Stored data:
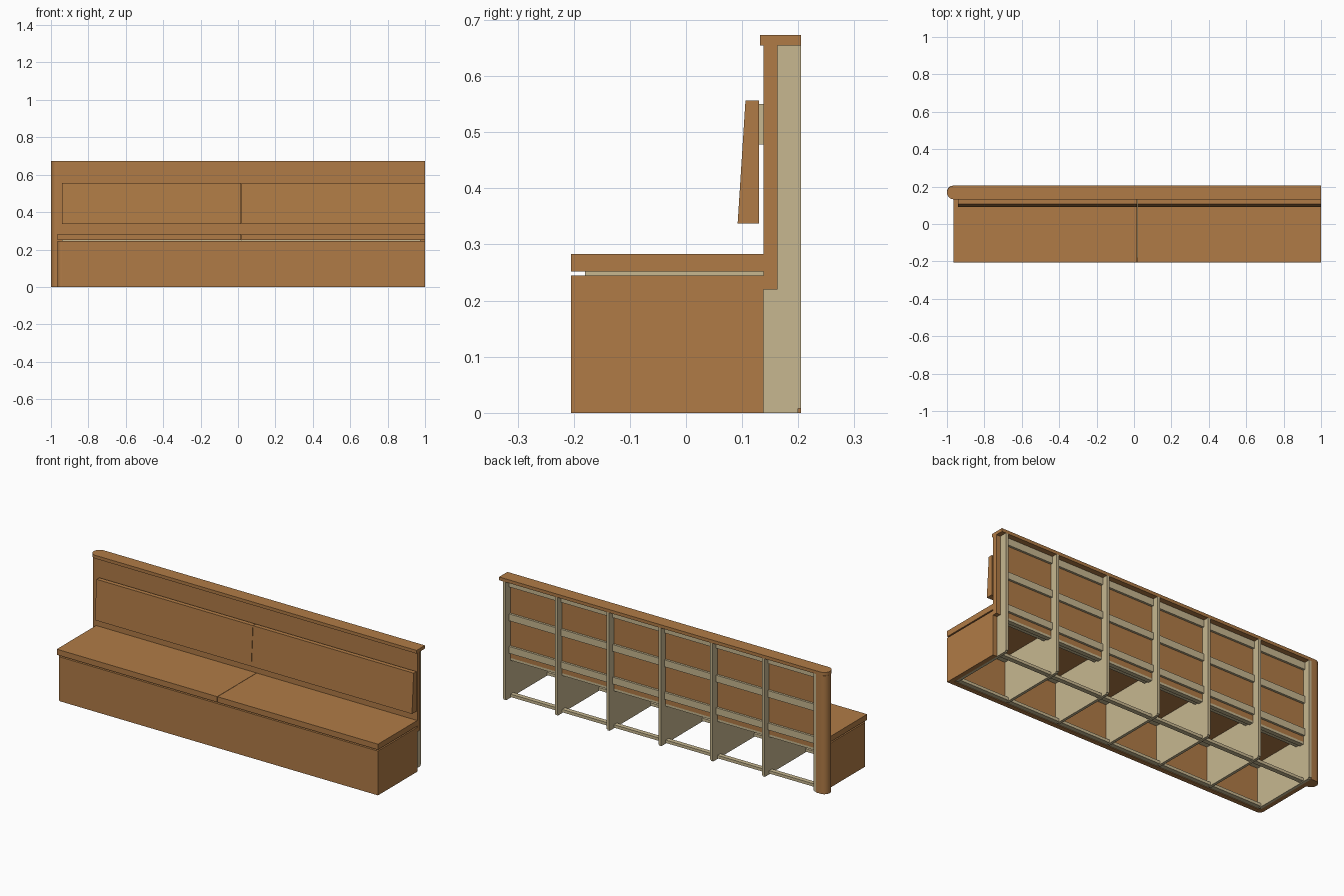
import bpy
import bmesh
from math import pi, cos, sin, radians
from mathutils import Vector

cube = bpy.data.objects.get("Cube")
if cube:
    bpy.data.objects.remove(cube, do_unlink=True)


def material(name, rgb):
    m = bpy.data.materials.new(name)
    m.use_nodes = True
    m.diffuse_color = (*rgb, 1)
    m.node_tree.nodes["Principled BSDF"].inputs["Base Color"].default_value = (*rgb, 1)
    return m


WOOD = material("warm_brown_wood", (0.434, 0.198, 0.061))
PLY = material("pale_plywood", (0.571, 0.474, 0.279))


def prism(name, pts, axis, lo, hi, mat, smooth=False):
    """Extrude a flat profile: (y, z) points along x, or (x, y) points along z."""
    def place(p, t):
        return Vector((t, *p)) if axis == "x" else Vector((*p, t))
    bm = bmesh.new()
    face = bm.faces.new([bm.verts.new(place(p, lo)) for p in pts])
    ext = bmesh.ops.extrude_face_region(bm, geom=[face])
    top = [v for v in ext["geom"] if isinstance(v, bmesh.types.BMVert)]
    bmesh.ops.translate(bm, verts=top, vec=place((0, 0), hi - lo))
    bmesh.ops.recalc_face_normals(bm, faces=bm.faces)
    mesh = bpy.data.meshes.new(name)
    bm.to_mesh(mesh)
    bm.free()
    mesh.materials.append(mat)
    ob = bpy.data.objects.new(name, mesh)
    bpy.context.collection.objects.link(ob)
    if smooth:
        bpy.ops.object.select_all(action="DESELECT")
        ob.select_set(True)
        bpy.context.view_layer.objects.active = ob
        bpy.ops.object.shade_smooth_by_angle(angle=radians(30))
    return ob


def box(name, x, y, z, mat):
    pts = [(y[0], z[0]), (y[1], z[0]), (y[1], z[1]), (y[0], z[1])]
    return prism(name, pts, "x", x[0], x[1], mat)


def arc(cx, cy, r, a0, a1, n=16):
    return [(cx + r * cos(a0 + (a1 - a0) * i / n), cy + r * sin(a0 + (a1 - a0) * i / n))
            for i in range(n + 1)]


# Main planes of the bench
LEFT, RIGHT = -0.94, 0.975
FRONT, BACK = -0.205, 0.205
PANEL_F, PANEL_B = 0.138, 0.163
INNER = (LEFT, RIGHT)
JOINT, GAP = 0.0175, 0.001

# Plywood ribs: each one carries the seat and stands up behind the backrest
rib = [(-0.18, 0.008), (BACK, 0.008), (BACK, 0.655), (PANEL_B, 0.655), (PANEL_B, 0.207),
       (PANEL_F, 0.207), (PANEL_F, 0.252), (-0.18, 0.252)]
RIBS, THICK = 7, 0.015
for i in range(RIBS):
    x = LEFT + (RIGHT - LEFT - THICK) * i / (RIBS - 1)
    prism(f"rib_{i + 1}", rib, "x", x, x + THICK, PLY)
    box(f"rib_foot_{i + 1}", (x, x + THICK), (-0.17, 0.2), (0, 0.008), PLY)

# Long rails joining the ribs
for name, y, z in [
    ("back_rail_top", (PANEL_B, 0.175), (0.617, 0.655)),
    ("back_rail_middle", (PANEL_B, 0.175), (0.43, 0.468)),
    ("back_rail_low", (PANEL_B, 0.175), (0.25, 0.288)),
    ("panel_ledge", (PANEL_F, PANEL_B), (0.207, 0.22)),
    ("seat_rail_back", (0.11, PANEL_F), (0.215, 0.25)),
    ("seat_rail_front", (-0.18, -0.15), (0.225, 0.25)),
    ("floor_rail_back", (PANEL_F, PANEL_B), (0.004, 0.02)),
    ("floor_rail_front", (-0.18, -0.155), (0.004, 0.02)),
]:
    box(name, INNER, y, z, PLY)

# Seat base: front board, end boards and a rounded front corner
box("base_front", INNER, (FRONT, -0.18), (0, 0.245), WOOD)
box("base_end_left", (RIGHT, 1), (FRONT, PANEL_F), (0, 0.245), WOOD)
corner = arc(LEFT, -0.18, 0.025, pi, 1.5 * pi, 8)
prism("base_end_right", corner + [(LEFT, PANEL_F), (LEFT - 0.025, PANEL_F)],
      "z", 0, 0.245, WOOD, smooth=True)

# Backrest board
box("back_panel", (LEFT, 1), (PANEL_F, PANEL_B), (0.22, 0.655), WOOD)

# Seat and sloped back pad, each in two halves
pad = [(0.092, 0.337), (0.130, 0.337), (0.130, 0.557), (0.106, 0.557)]
for side, seat_x, pad_x in [
    ("right", (-0.965, JOINT - GAP), (LEFT, JOINT - GAP)),
    ("left", (JOINT + GAP, 1), (JOINT + GAP, 1)),
]:
    box(f"seat_{side}", seat_x, (FRONT, PANEL_F), (0.252, 0.283), WOOD)
    prism(f"back_pad_{side}", pad, "x", *pad_x, WOOD)
    box(f"pad_cleat_{side}", (pad_x[0] + 0.02, pad_x[1] - 0.02),
        (0.130, PANEL_F), (0.478, 0.55), PLY)

# Rounded end post
mid = (PANEL_F + BACK) / 2
r = (BACK - PANEL_F) / 2
prism("end_post", arc(-1 + r, mid, r, pi / 2, 1.5 * pi) + [(LEFT, PANEL_F), (LEFT, BACK)],
      "z", 0, 0.655, WOOD, smooth=True)

# Top cap with one rounded end
mid = (0.132 + BACK) / 2
r = (BACK - 0.132) / 2
prism("top_cap", arc(-1 + r, mid, r, pi / 2, 1.5 * pi) + [(1, 0.132), (1, BACK)],
      "z", 0.655, 0.673, WOOD, smooth=True)
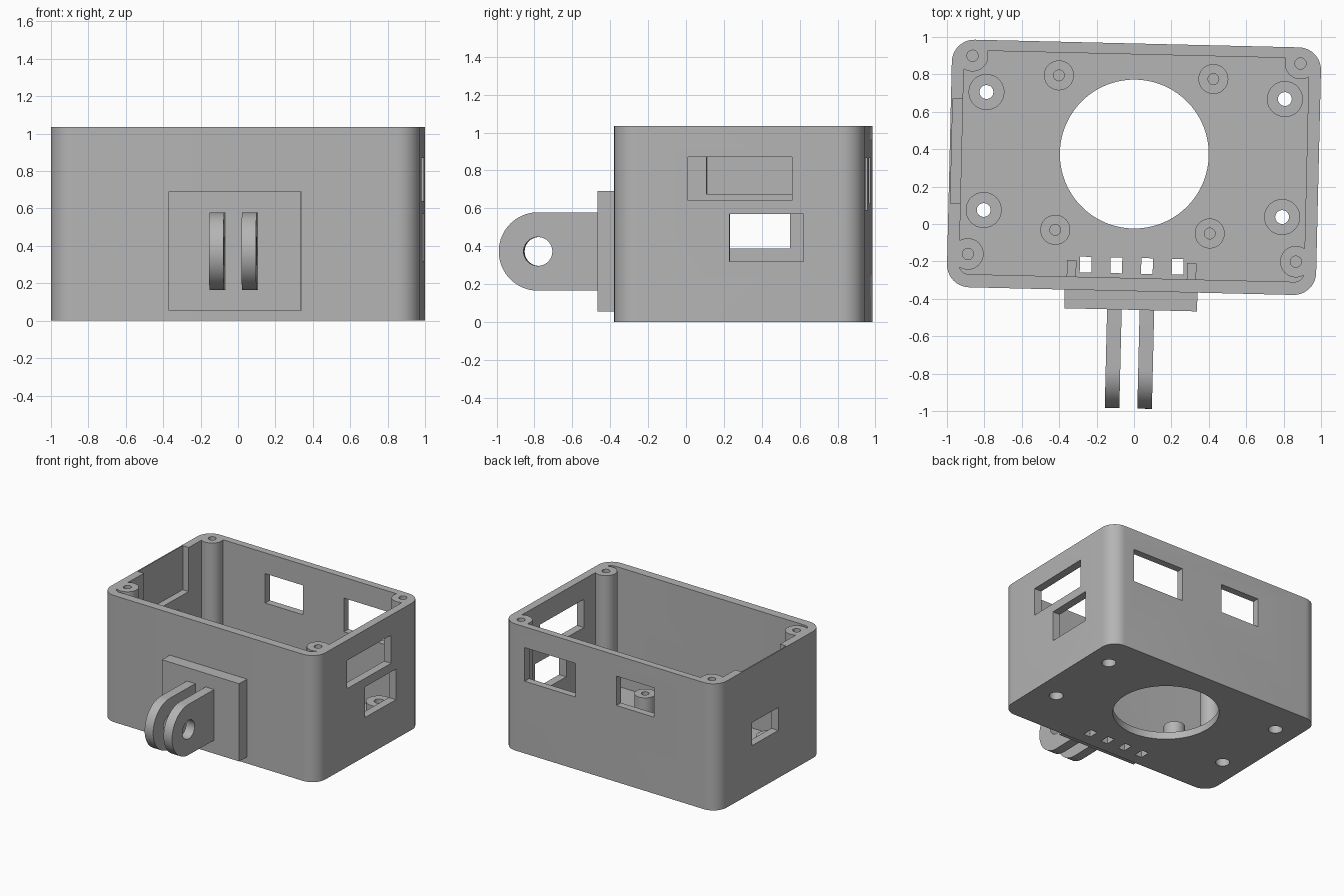
import bpy, bmesh, math
from mathutils import Matrix

cube = bpy.data.objects.get("Cube")
if cube:
    bpy.data.objects.remove(cube)

HEIGHT, FLOOR = 1.035, 0.06
CENTRE, TURN = (0, 0.303, 0), math.radians(-1.35)

grey = bpy.data.materials.new("light_grey_plastic")
grey.use_nodes = True
grey.diffuse_color = (0.46, 0.46, 0.46, 1)
grey.node_tree.nodes["Principled BSDF"].inputs["Base Color"].default_value = grey.diffuse_color


def make(name, bm):
    bmesh.ops.recalc_face_normals(bm, faces=bm.faces)
    mesh = bpy.data.meshes.new(name)
    bm.to_mesh(mesh)
    bm.free()
    mesh.materials.append(grey)
    ob = bpy.data.objects.new(name, mesh)
    bpy.context.collection.objects.link(ob)
    return ob


def box(name, x, y, z):
    bm = bmesh.new()
    bmesh.ops.create_cube(bm, size=1)
    for v in bm.verts:
        v.co = [lo + (c + 0.5) * (hi - lo) for c, (lo, hi) in zip(v.co, (x, y, z))]
    return make(name, bm)


def rounded_box(name, x, y, z, radius):
    ob = box(name, x, y, z)
    bm = bmesh.new()
    bm.from_mesh(ob.data)
    upright = [e for e in bm.edges if abs(e.verts[0].co.z - e.verts[1].co.z) > 0.1]
    bmesh.ops.bevel(bm, geom=upright, offset=radius, segments=10, affect='EDGES', profile=0.5)
    bm.to_mesh(ob.data)
    bm.free()
    return ob


def cylinder(name, x, y, z0, z1, radius, sides=40, tip=None):
    bm = bmesh.new()
    bmesh.ops.create_cone(bm, cap_ends=True, segments=sides, depth=z1 - z0,
                          radius1=radius if tip is None else tip, radius2=radius,
                          matrix=Matrix.Translation((x, y, (z0 + z1) / 2)))
    return make(name, bm)


def combine(target, parts, operation):
    # Bake the boolean result, then drop the helper solids
    for part in parts:
        part.hide_render = True
        mod = target.modifiers.new(part.name, 'BOOLEAN')
        mod.operation, mod.solver, mod.object = operation, 'EXACT', part
    bpy.context.view_layer.update()
    graph = bpy.context.evaluated_depsgraph_get()
    mesh = bpy.data.meshes.new_from_object(target.evaluated_get(graph))
    target.modifiers.clear()
    target.data = mesh
    mesh.materials.clear()
    mesh.materials.append(grey)
    for part in parts:
        bpy.data.objects.remove(part)


def finish(ob):
    ob.location = CENTRE
    ob.rotation_euler.z = TURN
    bpy.ops.object.select_all(action='DESELECT')
    ob.select_set(True)
    bpy.context.view_layer.objects.active = ob
    bpy.ops.object.shade_smooth_by_angle(angle=math.radians(30))


def four(x, y_front, y_back):
    return [(sx * x, y) for sx in (-1, 1) for y in (y_front, y_back)]


corner_posts = four(0.877, -0.484, 0.576)
outer_bosses = four(0.798, -0.247, 0.384)
inner_bosses = four(0.413, -0.344, 0.482)

# Open-topped housing
housing = rounded_box("housing", (-0.987, 0.987), (-0.662, 0.662), (0, HEIGHT), 0.12)
combine(housing, [rounded_box("cavity", (-0.922, 0.922), (-0.592, 0.604),
                              (FLOOR, HEIGHT + 0.2), 0.05)], 'DIFFERENCE')

# Lid posts, floor bosses and two small ribs on the front wall
solids = [cylinder("lid_post", x, y, 0.03, HEIGHT, 0.084) for x, y in corner_posts]
solids += [cylinder("outer_boss", x, y, 0.03, 0.24, 0.096) for x, y in outer_bosses]
solids += [cylinder("inner_boss", x, y, 0.03, 0.215, 0.08) for x, y in inner_bosses]
solids += [box("rib", (x - 0.025, x + 0.025), (-0.63, -0.505), (0.03, 0.15))
           for x in (-0.321, 0.321)]
combine(housing, solids, 'UNION')

# Large floor opening, screw holes and cable slots
cuts = [cylinder("floor_opening", 0, 0.071, -0.1, 0.5, 0.398, 96)]
for x, y in corner_posts:
    cuts.append(cylinder("lid_screw_hole", x, y, HEIGHT - 0.3, HEIGHT + 0.1, 0.03, 24))
for x, y in outer_bosses:
    cuts.append(cylinder("through_hole", x, y, -0.1, 0.4, 0.037, 24))
    cuts.append(cylinder("head_recess", x, y, -0.1, 0.14, 0.053, 32))
for x, y in inner_bosses:
    cuts.append(cylinder("blind_hole", x, y, 0.08, 0.4, 0.029, 24))
for i in range(4):
    x = (i - 1.5) * 0.164
    cuts.append(box("cable_slot", (x - 0.031, x + 0.031), (-0.568, -0.484), (-0.1, 0.2)))

# Side and back windows, and the thinned pocket in one side wall
left, right, back = (0.86, 1.1), (-1.1, -0.86), (0.56, 0.8)
cuts += [box("upper_side_window", left, (-0.27, 0.28), (0.64, 0.87)),
         box("lower_side_window", left, (-0.05, 0.34), (0.32, 0.57)),
         box("far_side_window", right, (-0.106, 0.224), (0.388, 0.575)),
         box("side_pocket", (-0.977, -0.9), (-0.216, 0.344), (0.675, HEIGHT + 0.1)),
         box("large_back_window", (0.314, 0.781), back, (0.59, 0.865)),
         box("small_back_window", (-0.41, -0.062), back, (0.625, 0.865))]
combine(housing, cuts, 'DIFFERENCE')
finish(housing)

# Mounting plate on the front
finish(box("mount_plate", (-0.355, 0.355), (-0.762, -0.66), (0.055, 0.69)))

# Two round-ended hinge fingers with a cross hole
PIVOT_Y, PIVOT_Z, RADIUS, HOLE = -1.082, 0.372, 0.207, 0.076


def finger(name, x0, x1):
    bm = bmesh.new()
    outline = [(-0.755, PIVOT_Z + RADIUS)]
    for i in range(33):
        a = math.pi / 2 + math.pi * i / 32
        outline.append((PIVOT_Y + RADIUS * math.cos(a), PIVOT_Z + RADIUS * math.sin(a)))
    outline.append((-0.755, PIVOT_Z - RADIUS))
    face = bm.faces.new([bm.verts.new((x0, y, z)) for y, z in outline])
    out = bmesh.ops.extrude_face_region(bm, geom=[face])["geom"]
    moved = [v for v in out if isinstance(v, bmesh.types.BMVert)]
    bmesh.ops.translate(bm, verts=moved, vec=(x1 - x0, 0, 0))
    ob = make(name, bm)
    hole = cylinder("pivot_hole", 0, 0, -1, 1, HOLE)
    hole.data.transform(Matrix.Translation((0, PIVOT_Y, PIVOT_Z)) @ Matrix.Rotation(math.pi / 2, 4, 'Y'))
    combine(ob, [hole], 'DIFFERENCE')
    finish(ob)


finger("hinge_finger_right", -0.126, -0.048)
finger("hinge_finger_left", 0.048, 0.126)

Goal of the exercise | Nothing but the lines from the top of the data above through the line containing "RIBS, THICK = 7, 0.015" should be output, exactly as written and without the pictures.

Completed exercise |
import bpy
import bmesh
from math import pi, cos, sin, radians
from mathutils import Vector

cube = bpy.data.objects.get("Cube")
if cube:
    bpy.data.objects.remove(cube, do_unlink=True)


def material(name, rgb):
    m = bpy.data.materials.new(name)
    m.use_nodes = True
    m.diffuse_color = (*rgb, 1)
    m.node_tree.nodes["Principled BSDF"].inputs["Base Color"].default_value = (*rgb, 1)
    return m


WOOD = material("warm_brown_wood", (0.434, 0.198, 0.061))
PLY = material("pale_plywood", (0.571, 0.474, 0.279))


def prism(name, pts, axis, lo, hi, mat, smooth=False):
    """Extrude a flat profile: (y, z) points along x, or (x, y) points along z."""
    def place(p, t):
        return Vector((t, *p)) if axis == "x" else Vector((*p, t))
    bm = bmesh.new()
    face = bm.faces.new([bm.verts.new(place(p, lo)) for p in pts])
    ext = bmesh.ops.extrude_face_region(bm, geom=[face])
    top = [v for v in ext["geom"] if isinstance(v, bmesh.types.BMVert)]
    bmesh.ops.translate(bm, verts=top, vec=place((0, 0), hi - lo))
    bmesh.ops.recalc_face_normals(bm, faces=bm.faces)
    mesh = bpy.data.meshes.new(name)
    bm.to_mesh(mesh)
    bm.free()
    mesh.materials.append(mat)
    ob = bpy.data.objects.new(name, mesh)
    bpy.context.collection.objects.link(ob)
    if smooth:
        bpy.ops.object.select_all(action="DESELECT")
        ob.select_set(True)
        bpy.context.view_layer.objects.active = ob
        bpy.ops.object.shade_smooth_by_angle(angle=radians(30))
    return ob


def box(name, x, y, z, mat):
    pts = [(y[0], z[0]), (y[1], z[0]), (y[1], z[1]), (y[0], z[1])]
    return prism(name, pts, "x", x[0], x[1], mat)


def arc(cx, cy, r, a0, a1, n=16):
    return [(cx + r * cos(a0 + (a1 - a0) * i / n), cy + r * sin(a0 + (a1 - a0) * i / n))
            for i in range(n + 1)]


# Main planes of the bench
LEFT, RIGHT = -0.94, 0.975
FRONT, BACK = -0.205, 0.205
PANEL_F, PANEL_B = 0.138, 0.163
INNER = (LEFT, RIGHT)
JOINT, GAP = 0.0175, 0.001

# Plywood ribs: each one carries the seat and stands up behind the backrest
rib = [(-0.18, 0.008), (BACK, 0.008), (BACK, 0.655), (PANEL_B, 0.655), (PANEL_B, 0.207),
       (PANEL_F, 0.207), (PANEL_F, 0.252), (-0.18, 0.252)]
RIBS, THICK = 7, 0.015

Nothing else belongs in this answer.